_Your goal_
What the task requires is an exact printout of the listing below, pictures excluded.

** Records shown follows **

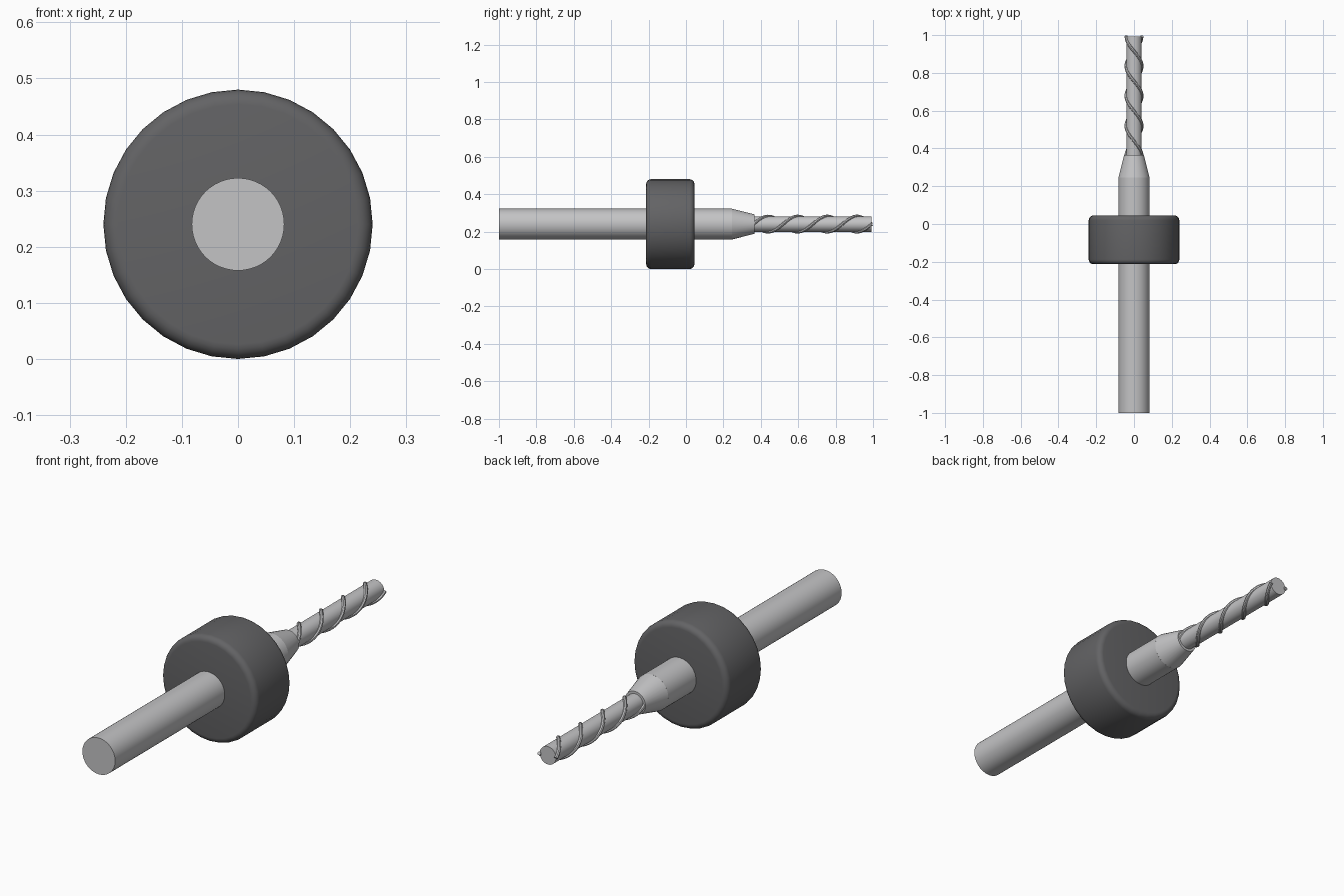
import bpy, bmesh
from math import sin, cos, pi, radians

AXIS_Z = 0.24

cube = bpy.data.objects.get("Cube")
if cube:
    bpy.data.objects.remove(cube, do_unlink=True)


def make_material(name, rgb, metallic=0.0):
    mat = bpy.data.materials.new(name)
    mat.use_nodes = True
    color = (*rgb, 1.0)
    mat.diffuse_color = color
    mat.node_tree.nodes["Principled BSDF"].inputs["Base Color"].default_value = color
    return mat


steel = make_material("steel_grey", (0.55, 0.55, 0.56))
rubber = make_material("dark_grey", (0.125, 0.125, 0.13))


def smooth(obj):
    bpy.ops.object.select_all(action='DESELECT')
    obj.select_set(True)
    bpy.context.view_layer.objects.active = obj
    bpy.ops.object.shade_smooth_by_angle(angle=radians(35))


def lathe(name, profile, mat, sides=32):
    """Revolve (radius, y) points about the tool axis and cap both ends."""
    bm = bmesh.new()
    rings = []
    for r, y in profile:
        angles = [2 * pi * i / sides for i in range(sides)]
        rings.append([bm.verts.new((r * cos(a), y, AXIS_Z + r * sin(a))) for a in angles])
    for low, high in zip(rings, rings[1:]):
        for i in range(sides):
            j = (i + 1) % sides
            bm.faces.new((low[i], low[j], high[j], high[i]))
    bm.faces.new(rings[0])
    bm.faces.new(rings[-1])
    bmesh.ops.recalc_face_normals(bm, faces=bm.faces)
    mesh = bpy.data.meshes.new(name)
    bm.to_mesh(mesh)
    bm.free()
    mesh.materials.append(mat)
    obj = bpy.data.objects.new(name, mesh)
    bpy.context.collection.objects.link(obj)
    smooth(obj)
    return obj


def helix(name, phase, mat, start=0.36, end=0.994, radius=0.042, turns=2, steps=96):
    """Round wire wound around the drill core."""
    curve = bpy.data.curves.new(name, 'CURVE')
    curve.dimensions = '3D'
    curve.bevel_depth = 0.0085
    curve.bevel_resolution = 2
    curve.use_fill_caps = True
    spline = curve.splines.new('POLY')
    spline.points.add(steps)
    for i, point in enumerate(spline.points):
        t = i / steps
        a = phase + 2 * pi * turns * t
        y = start + (end - start) * t
        point.co = (radius * cos(a), y, AXIS_Z + radius * sin(a), 1)
    curve.materials.append(mat)
    obj = bpy.data.objects.new(name, curve)
    bpy.context.collection.objects.link(obj)
    bpy.ops.object.select_all(action='DESELECT')
    obj.select_set(True)
    bpy.context.view_layer.objects.active = obj
    bpy.ops.object.convert(target='MESH')
    smooth(bpy.context.view_layer.objects.active)


# Shank, taper and drill core
lathe("shank", [(0.0825, -1.0), (0.0825, 0.245)], steel, 48)
lathe("taper", [(0.0825, 0.245), (0.052, 0.365)], steel)
lathe("drill_core", [(0.041, 0.36), (0.041, 0.992)], steel)

# Depth collar with rounded rims
R, BACK, FRONT, ROUND, STEPS = 0.24, 0.045, -0.213, 0.026, 5
rim = [(R - ROUND + ROUND * sin(a), FRONT + ROUND - ROUND * cos(a))
       for a in (pi / 2 * i / STEPS for i in range(STEPS + 1))]
mirrored = [(r, FRONT + BACK - y) for r, y in reversed(rim)]
lathe("depth_collar", rim + mirrored, rubber)

# Pair of spiral cutting edges
for i in range(2):
    helix(f"spiral_edge_{i + 1}", i * pi, steel)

** End of Records shown **

_Expected answer_
import bpy, bmesh
from math import sin, cos, pi, radians

AXIS_Z = 0.24

cube = bpy.data.objects.get("Cube")
if cube:
    bpy.data.objects.remove(cube, do_unlink=True)


def make_material(name, rgb, metallic=0.0):
    mat = bpy.data.materials.new(name)
    mat.use_nodes = True
    color = (*rgb, 1.0)
    mat.diffuse_color = color
    mat.node_tree.nodes["Principled BSDF"].inputs["Base Color"].default_value = color
    return mat


steel = make_material("steel_grey", (0.55, 0.55, 0.56))
rubber = make_material("dark_grey", (0.125, 0.125, 0.13))


def smooth(obj):
    bpy.ops.object.select_all(action='DESELECT')
    obj.select_set(True)
    bpy.context.view_layer.objects.active = obj
    bpy.ops.object.shade_smooth_by_angle(angle=radians(35))


def lathe(name, profile, mat, sides=32):
    """Revolve (radius, y) points about the tool axis and cap both ends."""
    bm = bmesh.new()
    rings = []
    for r, y in profile:
        angles = [2 * pi * i / sides for i in range(sides)]
        rings.append([bm.verts.new((r * cos(a), y, AXIS_Z + r * sin(a))) for a in angles])
    for low, high in zip(rings, rings[1:]):
        for i in range(sides):
            j = (i + 1) % sides
            bm.faces.new((low[i], low[j], high[j], high[i]))
    bm.faces.new(rings[0])
    bm.faces.new(rings[-1])
    bmesh.ops.recalc_face_normals(bm, faces=bm.faces)
    mesh = bpy.data.meshes.new(name)
    bm.to_mesh(mesh)
    bm.free()
    mesh.materials.append(mat)
    obj = bpy.data.objects.new(name, mesh)
    bpy.context.collection.objects.link(obj)
    smooth(obj)
    return obj


def helix(name, phase, mat, start=0.36, end=0.994, radius=0.042, turns=2, steps=96):
    """Round wire wound around the drill core."""
    curve = bpy.data.curves.new(name, 'CURVE')
    curve.dimensions = '3D'
    curve.bevel_depth = 0.0085
    curve.bevel_resolution = 2
    curve.use_fill_caps = True
    spline = curve.splines.new('POLY')
    spline.points.add(steps)
    for i, point in enumerate(spline.points):
        t = i / steps
        a = phase + 2 * pi * turns * t
        y = start + (end - start) * t
        point.co = (radius * cos(a), y, AXIS_Z + radius * sin(a), 1)
    curve.materials.append(mat)
    obj = bpy.data.objects.new(name, curve)
    bpy.context.collection.objects.link(obj)
    bpy.ops.object.select_all(action='DESELECT')
    obj.select_set(True)
    bpy.context.view_layer.objects.active = obj
    bpy.ops.object.convert(target='MESH')
    smooth(bpy.context.view_layer.objects.active)


# Shank, taper and drill core
lathe("shank", [(0.0825, -1.0), (0.0825, 0.245)], steel, 48)
lathe("taper", [(0.0825, 0.245), (0.052, 0.365)], steel)
lathe("drill_core", [(0.041, 0.36), (0.041, 0.992)], steel)

# Depth collar with rounded rims
R, BACK, FRONT, ROUND, STEPS = 0.24, 0.045, -0.213, 0.026, 5
rim = [(R - ROUND + ROUND * sin(a), FRONT + ROUND - ROUND * cos(a))
       for a in (pi / 2 * i / STEPS for i in range(STEPS + 1))]
mirrored = [(r, FRONT + BACK - y) for r, y in reversed(rim)]
lathe("depth_collar", rim + mirrored, rubber)

# Pair of spiral cutting edges
for i in range(2):
    helix(f"spiral_edge_{i + 1}", i * pi, steel)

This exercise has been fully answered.